He traced the various stages of the handling of the meltdown, and said it had reached the stage where the argument had become as to who was to pay for it. Would it be the financial mavens who had created it? Or the workers. And Harvey prophesied that what we could expect in future was a relentless attack on unions and the organized working class throughout the world.
Hardly were the words out of his mouth before the streets of Paris were filled by hundreds of thousands of workers protesting against the attempt to make them pay with cuts and austerity measures designed to lower their incomes.
Since then we have seen an intensification of this attack on the working class in every sector of economic life, and in every part of the world.
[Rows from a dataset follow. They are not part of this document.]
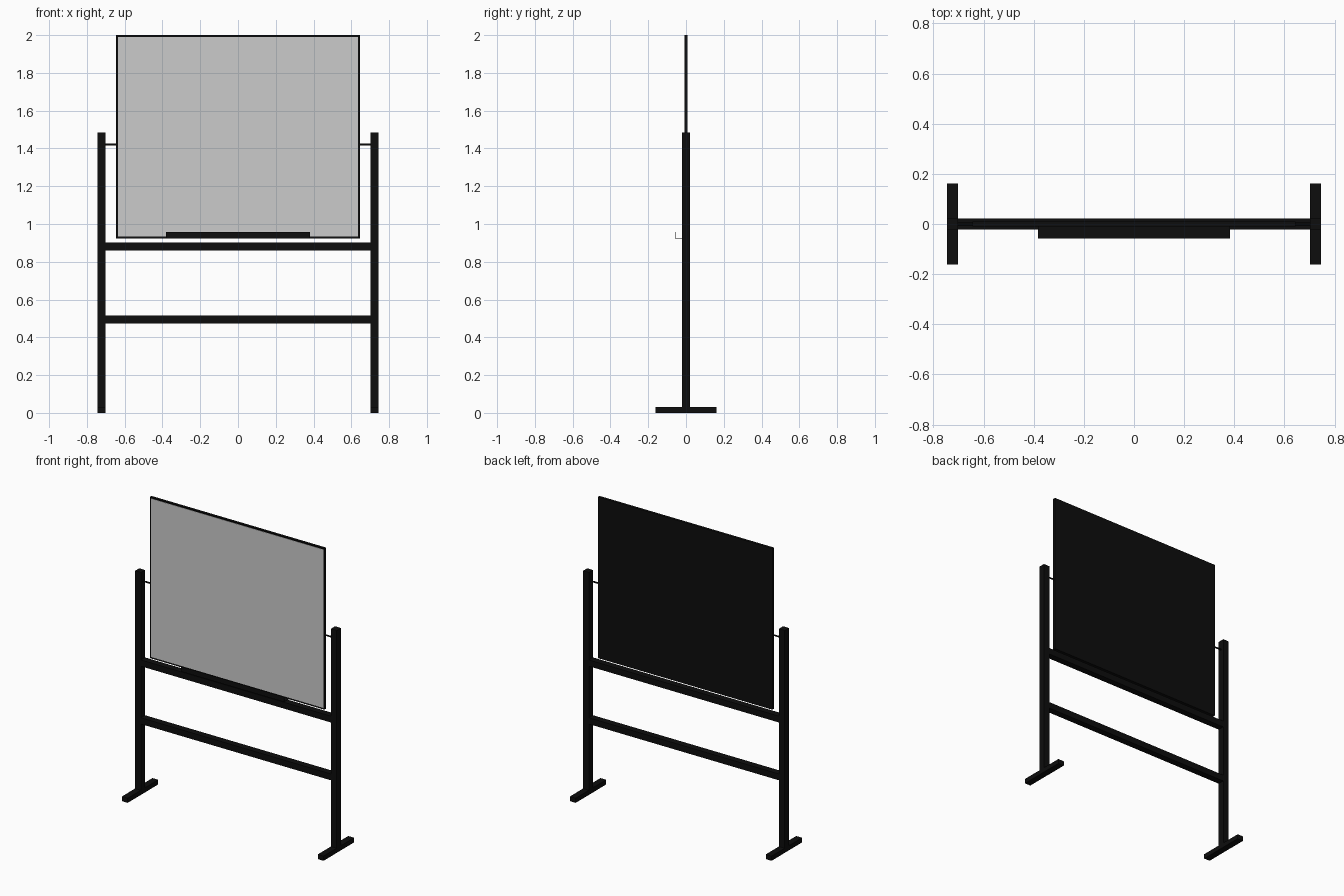
import bpy, bmesh
from mathutils import Vector, Matrix

if "Cube" in bpy.data.objects:
    bpy.data.objects.remove(bpy.data.objects["Cube"])

black = bpy.data.materials.new("black_metal")
black.diffuse_color = (0.004, 0.004, 0.004, 1)
black.use_nodes = True
black.node_tree.nodes["Principled BSDF"].inputs["Base Color"].default_value = black.diffuse_color


def finish(name, bm, mat):
    mesh = bpy.data.meshes.new(name)
    bm.to_mesh(mesh)
    bm.free()
    if mat:
        mesh.materials.append(mat)
    obj = bpy.data.objects.new(name, mesh)
    bpy.context.collection.objects.link(obj)
    return obj


def box(name, lo, hi, mat=black, inset=None):
    lo, hi = Vector(lo), Vector(hi)
    bm = bmesh.new()
    bmesh.ops.create_cube(bm, size=1)
    bmesh.ops.scale(bm, vec=hi - lo, verts=bm.verts)
    bmesh.ops.translate(bm, vec=(lo + hi) / 2, verts=bm.verts)
    if inset:
        # recess the front (-y) face to leave a raised rim
        bm.normal_update()
        front = [f for f in bm.faces if f.normal.y < -0.9]
        bmesh.ops.inset_region(bm, faces=front, thickness=inset[0])
        bmesh.ops.translate(bm, vec=(0, inset[1], 0), verts=front[0].verts)
    return finish(name, bm, mat)


# Stand: posts, feet and pivot pins on both sides
for side, s in (("left", -1), ("right", 1)):
    def pair(part, x0, x1, y, z0, z1):
        a, b = sorted((s * x0, s * x1))
        box(f"{side}_{part}", (a, -y, z0), (b, y, z1))
    pair("post", 0.702, 0.745, 0.022, 0.031, 1.485)
    pair("foot", 0.702, 0.745, 0.161, 0.0, 0.031)

    bm = bmesh.new()
    bmesh.ops.create_cone(
        bm, cap_ends=True, segments=16, radius1=0.005, radius2=0.005, depth=0.066,
        matrix=Matrix.Translation((s * 0.673, 0, 1.42)) @ Matrix.Rotation(1.5707963, 4, 'Y'))
    pin = finish(f"{side}_pivot_pin", bm, black)
    for p in pin.data.polygons:
        p.use_smooth = len(p.vertices) == 4

# Cross beams
for name, z in (("upper_beam", 0.88), ("lower_beam", 0.494)):
    box(name, (-0.703, -0.022, z - 0.021), (0.703, 0.022, z + 0.021))

# Board: black back and rim, grey writing panel
box("board_frame", (-0.645, -0.009, 0.924), (0.645, 0.009, 2.0), inset=(0.009, 0.003))
box("writing_panel", (-0.636, -0.008, 0.933), (0.636, -0.005, 1.991), mat=None)

# Pen tray: thin shelf with an upturned lip
box("tray_shelf", (-0.382, -0.058, 0.924), (0.382, -0.008, 0.927))
box("tray_lip", (-0.382, -0.058, 0.927), (0.382, -0.055, 0.957))
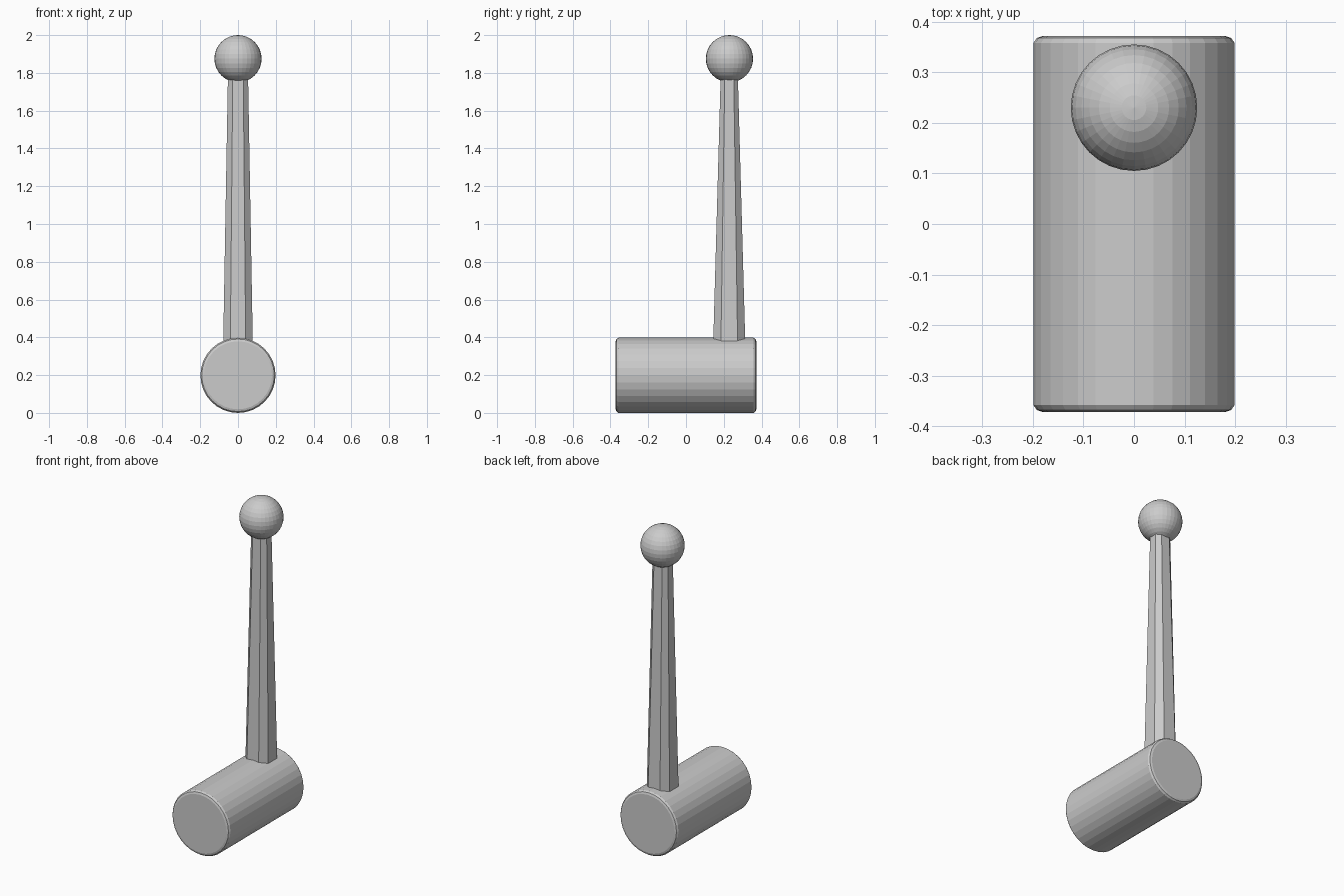
import bpy, bmesh, math

if "Cube" in bpy.data.objects:
    bpy.data.objects.remove(bpy.data.objects["Cube"])


def loft(name, rings):
    """Skin equal-length vertex rings and cap both ends."""
    bm = bmesh.new()
    loops = [[bm.verts.new(p) for p in ring] for ring in rings]
    n = len(loops[0])
    for a, b in zip(loops, loops[1:]):
        for i in range(n):
            j = (i + 1) % n
            bm.faces.new((a[i], a[j], b[j], b[i]))
    bm.faces.new(loops[0])
    bm.faces.new(loops[-1])
    bmesh.ops.recalc_face_normals(bm, faces=bm.faces)
    mesh = bpy.data.meshes.new(name)
    bm.to_mesh(mesh)
    bm.free()
    obj = bpy.data.objects.new(name, mesh)
    bpy.context.collection.objects.link(obj)
    return obj


def circle_y(r, y, n=32):
    return [(r * math.cos(2 * math.pi * i / n), y,
             0.199 + r * math.sin(2 * math.pi * i / n)) for i in range(n)]


def chamfered_rect(hx, hy, z, flat=0.52):
    fx, fy = hx * flat, hy * flat
    pts = [(hx, -fy), (hx, fy), (fx, hy), (-fx, hy),
           (-hx, fy), (-hx, -fy), (-fx, -hy), (fx, -hy)]
    return [(x, 0.229 + y, z) for x, y in pts]


# Cylindrical head with rounded rims
rim = [(0.180, 0.372), (0.192, 0.368), (0.199, 0.358)]
profile = [(r, -y) for r, y in rim] + rim[::-1]
loft("hammer_head", [circle_y(r, y) for r, y in profile])

# Tapered eight-sided handle
loft("handle", [chamfered_rect(0.079, 0.086, 0.33),
                chamfered_rect(0.053, 0.045, 1.80)])

# Ball at the end of the handle
bpy.ops.mesh.primitive_uv_sphere_add(segments=32, ring_count=16, radius=0.125,
                                     location=(0, 0.23, 1.875))
bpy.context.object.name = "end_knob"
The European response has been particularly egregious, with the troika of the United States, the European Community and the International Monetary Fund zeroing in on an effort to impoversish further the workers of the smaller European countries (whose workers have already had to make concessions and reduce their standard of living).
David Cameron’s stringent austerity measures in Britain have already led to a further depression of the British economy, and similar results are underway in some of the European countries, with particular reference to Greece, which seems to have been chosen as the poster boy for a demonstration of the relentless cruelty of the capitalist structure that appears to have been the whole purpose for the establishment of the European Community.
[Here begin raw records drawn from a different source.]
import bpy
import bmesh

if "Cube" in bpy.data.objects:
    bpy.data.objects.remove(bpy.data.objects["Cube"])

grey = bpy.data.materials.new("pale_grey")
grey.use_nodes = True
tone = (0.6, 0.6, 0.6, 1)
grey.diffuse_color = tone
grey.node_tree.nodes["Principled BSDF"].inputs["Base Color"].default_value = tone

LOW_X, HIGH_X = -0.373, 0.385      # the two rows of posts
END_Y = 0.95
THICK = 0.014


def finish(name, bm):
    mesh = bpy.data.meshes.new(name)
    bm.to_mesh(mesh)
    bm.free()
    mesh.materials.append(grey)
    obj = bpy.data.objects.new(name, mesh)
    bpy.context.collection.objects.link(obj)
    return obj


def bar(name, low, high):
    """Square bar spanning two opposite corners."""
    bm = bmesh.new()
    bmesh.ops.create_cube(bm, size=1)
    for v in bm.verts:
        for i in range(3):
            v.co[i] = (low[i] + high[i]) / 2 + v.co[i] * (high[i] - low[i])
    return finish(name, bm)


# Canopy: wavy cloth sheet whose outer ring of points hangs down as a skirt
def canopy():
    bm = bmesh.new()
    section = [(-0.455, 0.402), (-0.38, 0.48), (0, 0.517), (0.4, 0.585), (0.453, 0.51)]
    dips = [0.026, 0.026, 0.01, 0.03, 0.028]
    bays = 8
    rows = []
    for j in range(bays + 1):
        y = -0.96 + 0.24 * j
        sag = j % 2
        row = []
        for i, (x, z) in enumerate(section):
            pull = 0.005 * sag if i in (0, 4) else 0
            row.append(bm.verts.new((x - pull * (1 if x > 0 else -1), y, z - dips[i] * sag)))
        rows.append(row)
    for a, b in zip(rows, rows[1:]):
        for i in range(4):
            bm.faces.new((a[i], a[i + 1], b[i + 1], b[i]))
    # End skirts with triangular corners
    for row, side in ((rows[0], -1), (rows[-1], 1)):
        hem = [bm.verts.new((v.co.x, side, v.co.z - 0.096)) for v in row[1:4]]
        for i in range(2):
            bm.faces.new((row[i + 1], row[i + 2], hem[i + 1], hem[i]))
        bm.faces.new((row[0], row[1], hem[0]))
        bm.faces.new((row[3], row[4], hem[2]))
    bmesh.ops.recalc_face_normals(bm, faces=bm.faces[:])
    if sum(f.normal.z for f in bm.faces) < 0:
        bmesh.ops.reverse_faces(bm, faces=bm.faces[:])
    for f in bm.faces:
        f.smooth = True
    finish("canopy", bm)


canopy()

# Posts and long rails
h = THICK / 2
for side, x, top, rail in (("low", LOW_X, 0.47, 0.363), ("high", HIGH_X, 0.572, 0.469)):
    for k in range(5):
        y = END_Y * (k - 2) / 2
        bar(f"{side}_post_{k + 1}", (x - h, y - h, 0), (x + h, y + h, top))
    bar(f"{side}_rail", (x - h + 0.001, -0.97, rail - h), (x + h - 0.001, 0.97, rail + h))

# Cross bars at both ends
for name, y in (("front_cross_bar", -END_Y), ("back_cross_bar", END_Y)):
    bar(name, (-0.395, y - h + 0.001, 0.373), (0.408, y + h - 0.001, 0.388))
In Canada, the worst is yet to come, but most of this government’s initiatives seem to have been designed to follow the global pattern, with useless and unnecessary measures such as the crime bill and the proposal to imprison more and more people in bigger and better prisons; such as the flirting with reductions in the Old Age Security, totally unnecessary according to most experts; such as the extravagant expenditure on new US fighter planes that apparently aren’t expected to work properly,;and such as Public Safety Minister Vic Toews having said anyone who is not in favour of internet censorship is with the child pornographers --- all these are signs of a government we have, somehow to try to get rid of as soon as possible.
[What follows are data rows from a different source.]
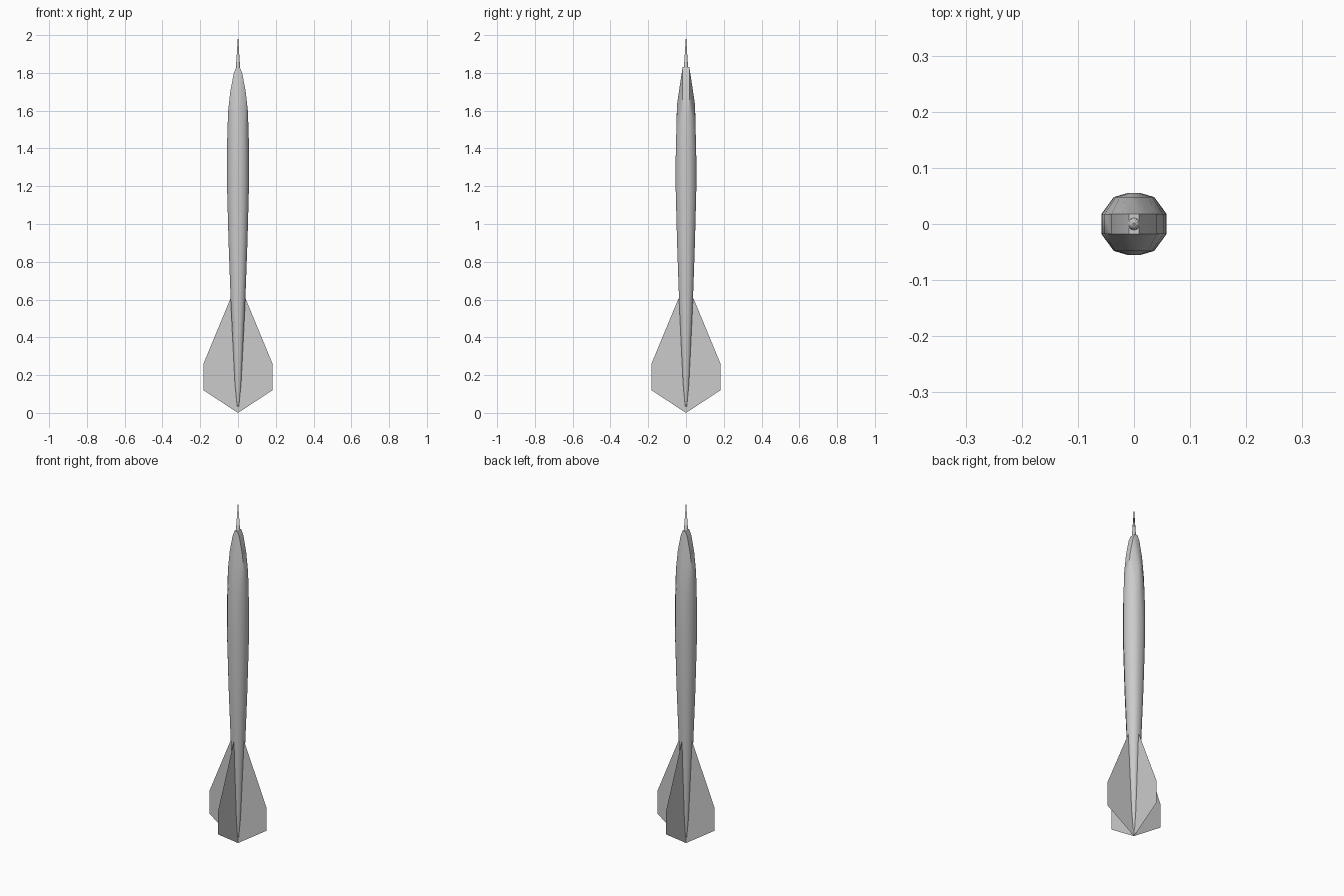
import bpy, math

if "Cube" in bpy.data.objects:
    bpy.data.objects.remove(bpy.data.objects["Cube"])

def make_mesh(name, verts, faces):
    me = bpy.data.meshes.new(name)
    me.from_pydata(verts, [], faces)
    me.update()
    ob = bpy.data.objects.new(name, me)
    bpy.context.collection.objects.link(ob)
    return ob

def smooth(ob, angle):
    bpy.ops.object.select_all(action='DESELECT')
    ob.select_set(True)
    bpy.context.view_layer.objects.active = ob
    bpy.ops.object.shade_smooth_by_angle(angle=math.radians(angle))

# Body cross-section: x, y and the height where each column ends at the nose
quarter = [(.058, .018, 1.83), (.036, .048, 1.63), (.012, .055, 1.33)]
half = quarter + [(-x, y, z) for x, y, z in reversed(quarter)]
section = half + [(-x, -y, z) for x, y, z in half]
n = len(section)

verts = []
# Tapering tail and middle: height, scale of the section
for z, s in [(.035, .08), (.15, .28), (.4, .5), (.6, .67), (.9, .86), (1.2, 1)]:
    verts += [(x * s, y * s, z) for x, y, _ in section]
# Chisel-shaped nose: each column keeps its y while its x closes in
for f, g in [(.43, .98), (.63, .9), (.8, .7), (.95, .38), (1, .16)]:
    verts += [(x * g, y, 1.2 + (top - 1.2) * f) for x, y, top in section]
rings = len(verts) // n
faces = [(r * n + i, r * n + (i + 1) % n, (r + 1) * n + (i + 1) % n, (r + 1) * n + i)
         for r in range(rings - 1) for i in range(n)]
faces.append(tuple(reversed(range(n))))
# Ridge across the nose, closed strip by strip
t = (rings - 1) * n
loop = [t + (i + n - 3) % n for i in range(n)]
right, left = loop[:6], loop[6:][::-1]
faces += [(right[i], right[i + 1], left[i + 1], left[i]) for i in range(5)]
body = make_mesh("body", verts, faces)
smooth(body, 40)

# Nose needle
bpy.ops.mesh.primitive_cone_add(vertices=12, radius1=.013, radius2=0, depth=.2,
                                location=(0, 0, 1.9))
needle = bpy.context.object
needle.name = "nose_needle"
smooth(needle, 40)

# Four thin tail fins
outline = [(0, 0), (.183, .12), (.183, .26), (.04, .605), (.0, .605)]
for k in range(4):
    a = k * math.pi / 2
    make_mesh(f"tail_fin_{k + 1}",
              [(r * math.cos(a), r * math.sin(a), z) for r, z in outline],
              [tuple(range(len(outline)))])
Ah, well, what else is new? In a nation which once had corporate taxation of more than 90 per cent, the United States, politicians are vying for the distinction of which of them would cut the current corporate rate of 39 per cent furthest. Obama is preparing to cut it into the 20s, and Romney, if he is elected, can be depended on to do what he suggests, cut it even further.Mezantime, if readers feel so inclined, they might like to take a look here at an amusing illustrated video of a statement by David Harvey on the many fanciful reasons given for the Crises of Capitalism. Be my guest.